We have been fortunate enough to receive the gift of dedication from a supportive group of family, friends, faculty, staff, and alumni that believe in us.  Their dedication, along with our own, is necessary for success as a student.  While the academic journey may be a challenge to us, it certainly isn’t easy on them either.  My parents are great listeners, but needed patience to listen to my constant worries about difficult classes, impossible deadlines, the MCAT exam, and the seemingly never-ending process of medical school applications.  Growing up, education was always an emphasis in my home, and I think it's safe to say the same holds true for most everyone gathered here today.

Luckily, when we left home, our second set of parents, the faculty and staff, were right here waiting for us at ONU.  The Govekarshelped me choose a major that would accomplish my goal of attending medical school.  Dr. Woodley provided the timeline I needed to succeed.  Dr. Suniga, Dr. Motz, Dr. Young, and Dr. Aulthouse offered comfort, support, reassurance, and advice when I needed it the most.  Dr. Allison spent sixteen years facilitating student service in Jackson, Mississippi for Habitat for Humanity, trips that were a highlight to my time at Northern.  Jane Crace, Jane Brown, and numerous other ONU support staff made sure we were armed for success, whether it be through motherly advice or home cooked meals.  Chaplain Vern LaSala dedicated an entire career to guiding and supporting Ohio Northern students.  Supportive alumni of our university made our education possible through scholarship funds and state- of- the- art buildings.  President and Mrs. Baker spent twelve years molding, guiding, and growing the enriching environment that makes ONU the great place that it is today.  These are just a few of the never ending acts of dedication given as a gift to us from our family at home and at ONU.

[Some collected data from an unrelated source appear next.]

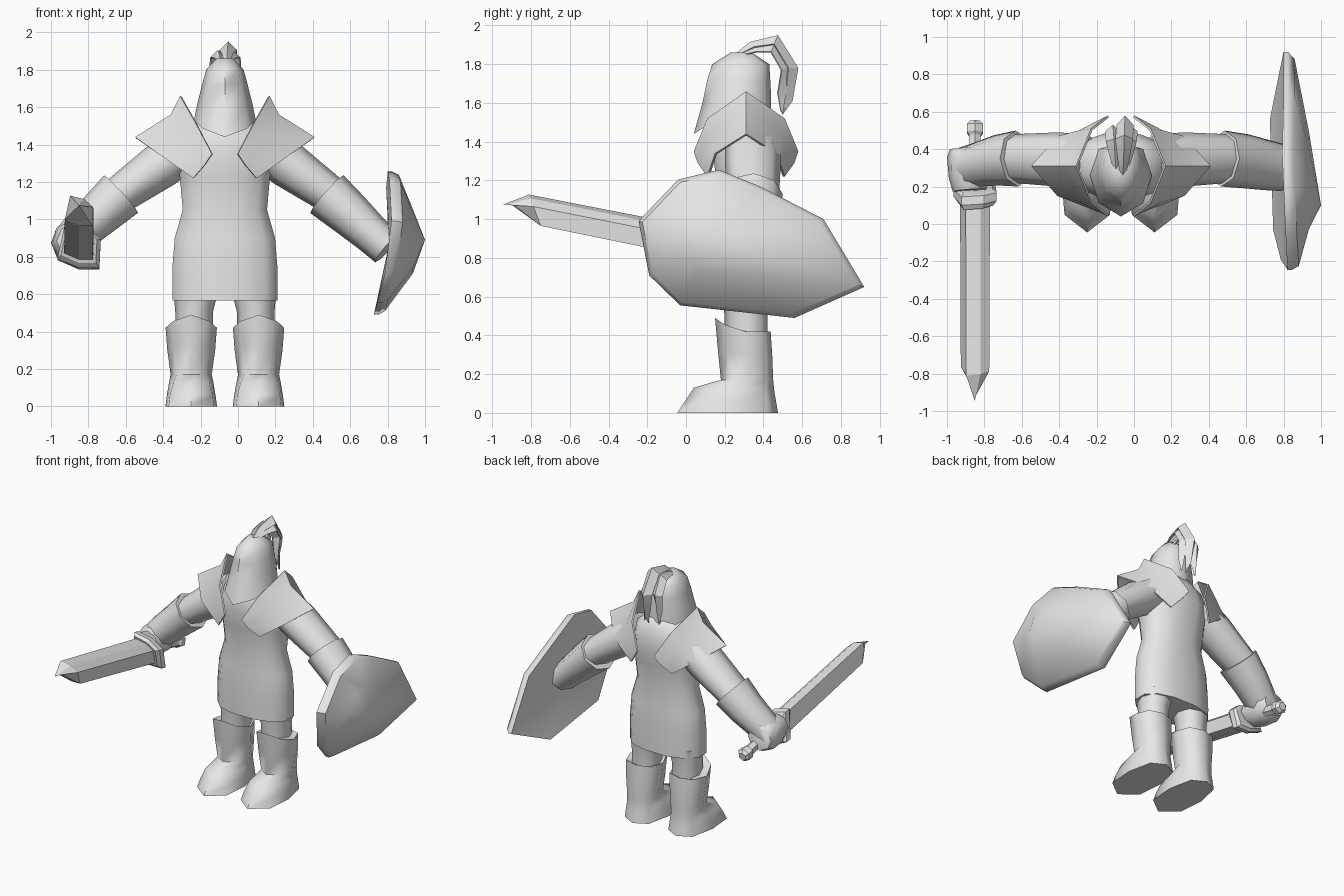
import bpy, math
from mathutils import Vector

if "Cube" in bpy.data.objects:
    bpy.data.objects.remove(bpy.data.objects["Cube"])

CX = -0.07          # body centre line
MID = 0.31          # body depth centre

metal = bpy.data.materials.new("plain_grey")
metal.diffuse_color = (0.8, 0.8, 0.8, 1)
metal.use_nodes = True
metal.node_tree.nodes["Principled BSDF"].inputs["Base Color"].default_value = metal.diffuse_color


def make(name, verts, faces, angle=65, thick=0):
    me = bpy.data.meshes.new(name)
    me.from_pydata([tuple(v) for v in verts], [], faces)
    me.materials.append(metal)
    ob = bpy.data.objects.new(name, me)
    bpy.context.collection.objects.link(ob)
    bpy.ops.object.select_all(action='DESELECT')
    ob.select_set(True)
    bpy.context.view_layer.objects.active = ob
    bpy.ops.object.mode_set(mode='EDIT')
    bpy.ops.mesh.select_all(action='SELECT')
    bpy.ops.mesh.normals_make_consistent(inside=False)
    bpy.ops.object.mode_set(mode='OBJECT')
    if thick:
        mod = ob.modifiers.new("thickness", 'SOLIDIFY')
        mod.thickness = thick
        bpy.ops.object.modifier_apply(modifier=mod.name)
    bpy.ops.object.shade_smooth_by_angle(angle=math.radians(angle))
    return ob


def loft(name, rings, angle=65):
    """Skin equal-sized rings and cap both ends."""
    n = len(rings[0])
    verts = [p for r in rings for p in r]
    faces = [(k * n + i, k * n + (i + 1) % n, (k + 1) * n + (i + 1) % n, (k + 1) * n + i)
             for k in range(len(rings) - 1) for i in range(n)]
    faces += [tuple(range(n)), tuple(range(len(verts) - n, len(verts)))]
    return make(name, verts, faces, angle)


def ring(cx, z, hx, yf, yb, peak=0.0, fw=.72):
    """Eight-sided level ring; peak moves its front point, fw is front width."""
    d = yb - yf
    pts = [(0, 0, 1), (fw, .18, .5), (1, .55, 0), (.72, .9, 0), (0, 1, 0),
           (-.72, .9, 0), (-1, .55, 0), (-fw, .18, .5)]
    return [Vector((cx + hx * x, yf + d * y, z + peak * p)) for x, y, p in pts]


def tube(name, stations, n=8, angle=65):
    """Limb through (centre, in-plane radius, side radius)."""
    cs = [Vector(s[0]) for s in stations]
    rings = []
    for i, (c, ra, rb) in enumerate(stations):
        t = (cs[min(i + 1, len(cs) - 1)] - cs[max(i - 1, 0)]).normalized()
        side = Vector((0, 1, 0)) if abs(t.y) < .8 else Vector((1, 0, 0))
        side = (side - t * side.dot(t)).normalized()
        up = t.cross(side)
        rings.append([cs[i] + up * ra * math.cos(a) + side * rb * math.sin(a)
                      for a in (2 * math.pi * k / n for k in range(n))])
    return loft(name, rings, angle)


# torso with flared tunic
levels = [(.565, .28, .15), (.75, .28, .15), (.9, .268, .145), (1.05, .225, .135),
          (1.22, .24, .155), (1.36, .26, .175), (1.48, .21, .155), (1.56, .11, .11)]
torso = []
for z, hx, hy in levels:
    r = []
    for k in range(12):
        a = 2 * math.pi * (k + .5) / 12
        c, s = math.cos(a), math.sin(a)
        r.append(Vector((CX + hx * math.copysign(abs(c) ** .85, c) / .97,
                         MID + hy * math.copysign(abs(s) ** .85, s) / .97, z)))
    torso.append(r)
loft("tunic_torso", torso)

# helmet with a pointed front collar
loft("helmet", [ring(CX, 1.53, .165, .04, .44, -.09), ring(CX, 1.62, .147, .085, .44, -.02),
                ring(CX, 1.72, .122, .11, .435), ring(CX, 1.80, .1, .135, .43),
                ring(CX, 1.86, .045, .23, .34)], 60)


# helmet plume strands: creased leaves with a raised ridge
def strand(name, x, ridge, edge, w, lean):
    verts, faces = [], []
    n = len(ridge)
    for i in range(n):
        f = i / (n - 1)
        ww = w * (.3 + 1.4 * f if f < .5 else 2 * (1 - f) + .02)
        xx = x + lean * f
        verts += [(xx - ww, *edge[i]), (xx, *ridge[i]), (xx + ww, *edge[i])]
    for i in range(n - 1):
        for j in (0, 1):
            a = 3 * i + j
            faces.append((a, a + 1, a + 4, a + 3))
    make(name, verts, faces, 30, .008)


outer = [(.25, 1.85), (.33, 1.915), (.475, 1.95), (.58, 1.78), (.55, 1.61), (.50, 1.54)]
middle = [(.27, 1.85), (.35, 1.89), (.455, 1.905), (.53, 1.78), (.515, 1.64), (.50, 1.55)]
inner = [(.29, 1.85), (.36, 1.865), (.44, 1.865), (.495, 1.77), (.475, 1.65), (.49, 1.56)]
strand("plume_centre", CX + .01, outer, middle, .055, .02)
strand("plume_side_a", CX - .025, middle, inner, .05, -.03)
strand("plume_side_b", CX + .025, middle, inner, .05, .04)

# shoulder plate half, rows from collar edge to flare to outer rim
PLATE = [(.24, 0, 1.66), (.16, .2, 1.52), (.07, .27, 1.35),
         (.29, 0, 1.56), (.225, .19, 1.45), (.11, .25, 1.29),
         (.48, 0, 1.44), (.34, .16, 1.34), (.17, .2, 1.22)]

for s, tag in ((-1, "sword_side"), (1, "shield_side")):
    # arched shoulder plate, same front and back
    pv, pf = [], []
    for row in range(3):
        a, b, c = PLATE[3 * row:3 * row + 3]
        for (u, v, z), d in ((c, -1), (b, -1), (a, 1), (b, 1), (c, 1)):
            pv.append((CX + s * u, MID + d * v, z))
    for row in range(2):
        for j in range(4):
            o = row * 5 + j
            pf.append((o, o + 1, o + 6, o + 5))
    make("shoulder_plate_" + tag, pv, pf, 60, .012)

    # upper arm
    tube("upper_arm_" + tag, [((CX + s * .18, .34, 1.40), .12, .14),
                              ((CX + s * .34, .345, 1.29), .125, .145),
                              ((CX + s * .58, .35, 1.12), .10, .13)])
    # upper leg and boot
    bx = CX + s * .18
    loft("upper_leg_" + tag, [ring(CX + s * .165, .36, .1, .2, .42),
                              ring(CX + s * .165, .5, .1, .2, .42),
                              ring(CX + s * .155, .62, .12, .18, .44)])
    loft("boot_" + tag, [ring(bx, 0, .138, -.045, .475, 0, .88),
                         ring(bx, .06, .13, -.005, .465, 0, .88),
                         ring(bx, .12, .12, .04, .455, .01, .8), ring(bx, .17, .11, .18, .45),
                         ring(bx, .3, .128, .165, .445, .02), ring(bx, .42, .137, .15, .437, .07),
                         ring(bx, .41, .11, .18, .42, .05)])

# gauntlets
tube("gauntlet_shield_side", [((.475, .35, 1.135), .135, .15), ((.60, .335, 1.025), .12, .145),
                              ((.71, .315, .925), .105, .135), ((.80, .30, .845), .10, .125)])
tube("gauntlet_sword_side", [((-.625, .35, 1.135), .135, .15), ((-.74, .34, 1.03), .12, .135),
                             ((-.83, .32, .95), .11, .12), ((-.92, .30, .87), .09, .11)])
tube("sword_fist", [((-.895, .41, .875), .09, .09), ((-.89, .36, .875), .115, .11),
                    ((-.885, .25, .88), .115, .105), ((-.88, .18, .885), .09, .09)])


# sword: every part follows one sloping axis
def axis(y):
    return Vector((-.85, y, .89 - .2 * y))


section = [(-.08, -.05), (-.05, .085), (.03, .065), (.08, .02), (.075, -.085), (0, -.085)]


def blade_ring(y, k):
    return [axis(y) + Vector((x * k, -.03 * z / .085, z * k)) for x, z in section]


loft("sword_blade", [blade_ring(.12, 1), blade_ring(-.78, .95), blade_ring(-.915, .03)], 20)
loft("sword_guard", [blade_ring(.19, 1.2), blade_ring(.175, 1.45),
                     blade_ring(.13, 1.45), blade_ring(.105, 1.2)], 20)
tube("sword_grip", [(axis(.15), .04, .035), (axis(.5), .04, .035)], 6, 20)
tube("sword_pommel", [(axis(.47), .035, .035), (axis(.49), .05, .05),
                      (axis(.53), .05, .05), (axis(.55), .03, .03)], 6, 20)

# shield: rim outline, bevelled edge, domed face and shallow back
outline = [(-.04, 1.205), (.17, 1.255), (.38, 1.17), (.71, 1.0), (.92, .65),
           (.56, .49), (-.03, .555), (-.19, .71), (-.245, .99)]
n = len(outline)
cy, cz = .15, .89


def rim_x(y, z):
    return .80 - .075 * min(1, (1.25 - z) / .76) + .055 * max(0, abs(y - .3) - .25) / .35


sv = [(rim_x(y, z), y, z) for y, z in outline]
sv += [(rim_x(y, z) + .025, y, z) for y, z in outline]
sv += [(rim_x(y, z) + .06, cy + (y - cy) * .95, cz + (z - cz) * .95) for y, z in outline]
sv += [(.935, cy + (y - cy) * .45, cz + (z - cz) * .45) for y, z in outline]
sv += [(1.0, .1, .89), (.81, .2, .88)]
sf = []
for i in range(n):
    j = (i + 1) % n
    for k in range(3):
        sf.append((k * n + i, k * n + j, (k + 1) * n + j, (k + 1) * n + i))
    sf += [(3 * n + i, 3 * n + j, 4 * n), (j, i, 4 * n + 1)]
make("shield", sv, sf, 40)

In short, our personal dedication, while necessary, is not sufficient.  These acts of selfless dedication by those around us helped bring us here today.

We can take honors day a step further.  A challenge that we all face involves channeling our work and the support we receive into something meaningful.  I would urge you to take today's honors not merely as recognition of your personal dedication or proof of the dedicated support that we receive, but as an invitation and a challenge to pay it forward. 

We are the recipient of a gift, something that we can give to others and return the favor granted to us.  Used solely for the advancement of our personal career, much of the gift is wasted.  Used for the benefit of society, and the gift is multiplied, spread, and sustained.  In a world where only a few percent of the total population has a college education, we all have something extraordinary and unique to offer. 

The spirit of ONU guides us to do this immediately.  We've engaged in service in Hardin County, across the country, and around the globe.  The work that we do gives our gifts to others and in small but certain steps, makes the world a better place.

In closing, I would ask that the students here with me today reflect on our hard work, but most importantly, thank the people who support us and continue the rewarding process of paying forward the great gifts we've received.  The more we are given, the more we can give back.  Life as a student is just the beginning of this fascinating phenomenon.



Dr. Boyd Rorabaugh's speech